After reading this article I immediately checked my application and found that it was subject to this issue. I started worrying and testing out how to mitigate this issue and protect my application.
However, after calming down, I started looking for the cause of this issue, and finally I came to the conclusion that the problem is not from PHP, or Apache, but only in the content of the `.htaccess’ file.
Here are my observation on this issue and the working of Apache with mod_php5.
- The problem is not only with Zend Server as I replicated the problem with a standard PHP 5.3 and the same `.htaccess’.
Why is Apache granting access to “GETS” requests without authentication ?
The .htaccess specify that the “require valid-user” only applies to “GET” and “POST” requests.
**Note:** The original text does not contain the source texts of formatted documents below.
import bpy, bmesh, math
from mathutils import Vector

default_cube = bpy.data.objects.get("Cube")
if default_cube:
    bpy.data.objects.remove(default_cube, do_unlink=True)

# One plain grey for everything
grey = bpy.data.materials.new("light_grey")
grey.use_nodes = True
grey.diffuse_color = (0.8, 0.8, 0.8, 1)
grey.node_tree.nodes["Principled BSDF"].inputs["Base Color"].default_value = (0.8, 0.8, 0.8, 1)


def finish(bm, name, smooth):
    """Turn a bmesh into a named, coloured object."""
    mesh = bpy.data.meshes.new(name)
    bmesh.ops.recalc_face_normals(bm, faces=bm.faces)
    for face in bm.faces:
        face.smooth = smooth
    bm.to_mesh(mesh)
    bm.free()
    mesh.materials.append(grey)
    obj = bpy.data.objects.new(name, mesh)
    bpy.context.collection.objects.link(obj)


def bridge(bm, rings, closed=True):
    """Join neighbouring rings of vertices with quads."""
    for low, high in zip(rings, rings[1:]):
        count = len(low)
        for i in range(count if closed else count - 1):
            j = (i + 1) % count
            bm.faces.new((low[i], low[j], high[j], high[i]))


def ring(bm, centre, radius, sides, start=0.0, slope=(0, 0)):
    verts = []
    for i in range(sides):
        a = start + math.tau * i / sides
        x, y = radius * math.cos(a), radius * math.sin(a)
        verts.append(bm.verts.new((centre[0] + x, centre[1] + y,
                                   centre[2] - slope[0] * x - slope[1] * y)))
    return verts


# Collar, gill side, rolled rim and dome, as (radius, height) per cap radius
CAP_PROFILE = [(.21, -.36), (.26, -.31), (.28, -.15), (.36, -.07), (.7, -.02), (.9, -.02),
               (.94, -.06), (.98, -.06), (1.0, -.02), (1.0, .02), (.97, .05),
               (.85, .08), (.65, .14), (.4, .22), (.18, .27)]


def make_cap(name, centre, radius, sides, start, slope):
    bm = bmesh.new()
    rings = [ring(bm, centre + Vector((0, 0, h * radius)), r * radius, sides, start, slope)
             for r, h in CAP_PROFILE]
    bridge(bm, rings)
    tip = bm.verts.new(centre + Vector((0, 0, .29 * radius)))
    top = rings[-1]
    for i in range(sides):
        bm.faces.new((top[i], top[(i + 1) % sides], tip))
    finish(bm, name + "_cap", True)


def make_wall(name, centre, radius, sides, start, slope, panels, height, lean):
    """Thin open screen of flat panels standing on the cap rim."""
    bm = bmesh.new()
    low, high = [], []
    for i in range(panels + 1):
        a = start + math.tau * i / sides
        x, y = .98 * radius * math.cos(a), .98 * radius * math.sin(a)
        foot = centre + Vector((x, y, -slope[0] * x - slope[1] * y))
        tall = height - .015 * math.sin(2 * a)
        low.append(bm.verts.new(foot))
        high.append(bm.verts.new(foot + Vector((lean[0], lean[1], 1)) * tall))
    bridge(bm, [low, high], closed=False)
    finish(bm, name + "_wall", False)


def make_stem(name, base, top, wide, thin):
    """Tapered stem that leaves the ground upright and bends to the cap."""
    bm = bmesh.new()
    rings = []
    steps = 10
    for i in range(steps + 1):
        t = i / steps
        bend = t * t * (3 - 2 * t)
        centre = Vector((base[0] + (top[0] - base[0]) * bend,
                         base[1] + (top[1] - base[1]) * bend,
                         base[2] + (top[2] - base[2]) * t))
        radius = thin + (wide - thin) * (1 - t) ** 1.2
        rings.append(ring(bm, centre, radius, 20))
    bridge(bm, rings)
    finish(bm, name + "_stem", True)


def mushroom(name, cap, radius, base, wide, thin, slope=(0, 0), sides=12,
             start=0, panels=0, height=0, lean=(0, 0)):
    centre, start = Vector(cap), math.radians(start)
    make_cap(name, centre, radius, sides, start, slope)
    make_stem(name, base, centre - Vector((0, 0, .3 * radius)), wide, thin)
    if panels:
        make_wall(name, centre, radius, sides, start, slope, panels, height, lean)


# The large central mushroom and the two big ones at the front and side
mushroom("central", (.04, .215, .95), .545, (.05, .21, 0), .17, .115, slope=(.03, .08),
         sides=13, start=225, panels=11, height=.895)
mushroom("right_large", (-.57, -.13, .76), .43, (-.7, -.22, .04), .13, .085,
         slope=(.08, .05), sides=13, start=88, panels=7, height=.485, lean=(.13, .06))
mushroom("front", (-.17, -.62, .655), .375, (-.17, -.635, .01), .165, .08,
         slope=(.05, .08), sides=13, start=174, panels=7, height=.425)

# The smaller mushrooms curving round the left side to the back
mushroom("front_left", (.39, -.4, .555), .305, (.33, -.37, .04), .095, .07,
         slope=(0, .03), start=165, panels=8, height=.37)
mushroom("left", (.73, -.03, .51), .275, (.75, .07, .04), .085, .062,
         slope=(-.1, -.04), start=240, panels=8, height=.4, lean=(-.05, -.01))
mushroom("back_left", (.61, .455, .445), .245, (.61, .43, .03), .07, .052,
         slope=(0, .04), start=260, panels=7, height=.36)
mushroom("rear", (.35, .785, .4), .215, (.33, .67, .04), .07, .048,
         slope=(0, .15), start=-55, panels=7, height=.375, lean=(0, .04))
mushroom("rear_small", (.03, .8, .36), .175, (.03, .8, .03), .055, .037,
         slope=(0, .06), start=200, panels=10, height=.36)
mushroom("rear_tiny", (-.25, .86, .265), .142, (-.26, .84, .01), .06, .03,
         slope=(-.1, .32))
So, a “GETS” request is not subject to the “require valid-user”.
So the request is processed without asking for authentication.
Why Apache does not reject the invalid “GETS” request ?
Apache does not send a “invalid method” HTTP error message because the ressource pointed by the URL is handled by mod_php5 (AddHandler php5-script .php), so it assumes that mod_php5 will know what to do with a “GETS” requests.
So, it passes the request to mod_php5.
This is convenient for implementing new HTTP method like DAV methods in PHP without Apache knowing in advance the full set of method for this protocol.
Why is PHP treating the request as a “GET” request ?
From the source code of PHP 5.3 (main/SAPI.C:sapi_activate()) we see that PHP first check if the request is a “HEAD” (special treatment “only headers”) or “POST” (special treatment for decoding the POST data), then anything else is handled to the script.
This is also convenient for handling new HTTP methods (e.g. DAV PROPFIND) from PHP scripts.
So, mod_php5 run the scripts and assumes that the script will know what to do with a “GETS” method.
The script does not check which method was used, so it print out his result on STDOUT and that gives a “HTTP 200 OK” response to the client.
After these observations, I come to the conclusion that this behaviour is normal, and that the real problem lies in the `.htaccess’ which only protects “GET” and “POST” request, missing the fact that other methods can pass and be used to trigger the execution of the PHP script.
One solution is to deny acces to anything that is not “GET” or “POST” with a <LimitExcept />:
AuthUserFile .htpasswd AuthName "Protected Area" AuthType Basic <Limit GET POST> require valid-user </Limit> <LimitExcept GET POST> Order Allow,Deny Deny from all </LimitExcept>
Another one would be to check in the PHP scripts that the $PHP_AUTH_USER variable is set, which will indicate that the HTTP Basic auth as been successfully completed.
Or check $_SERVER[“REQUEST_METHOD”], and return an error message if the method is not “GET” or “POST”.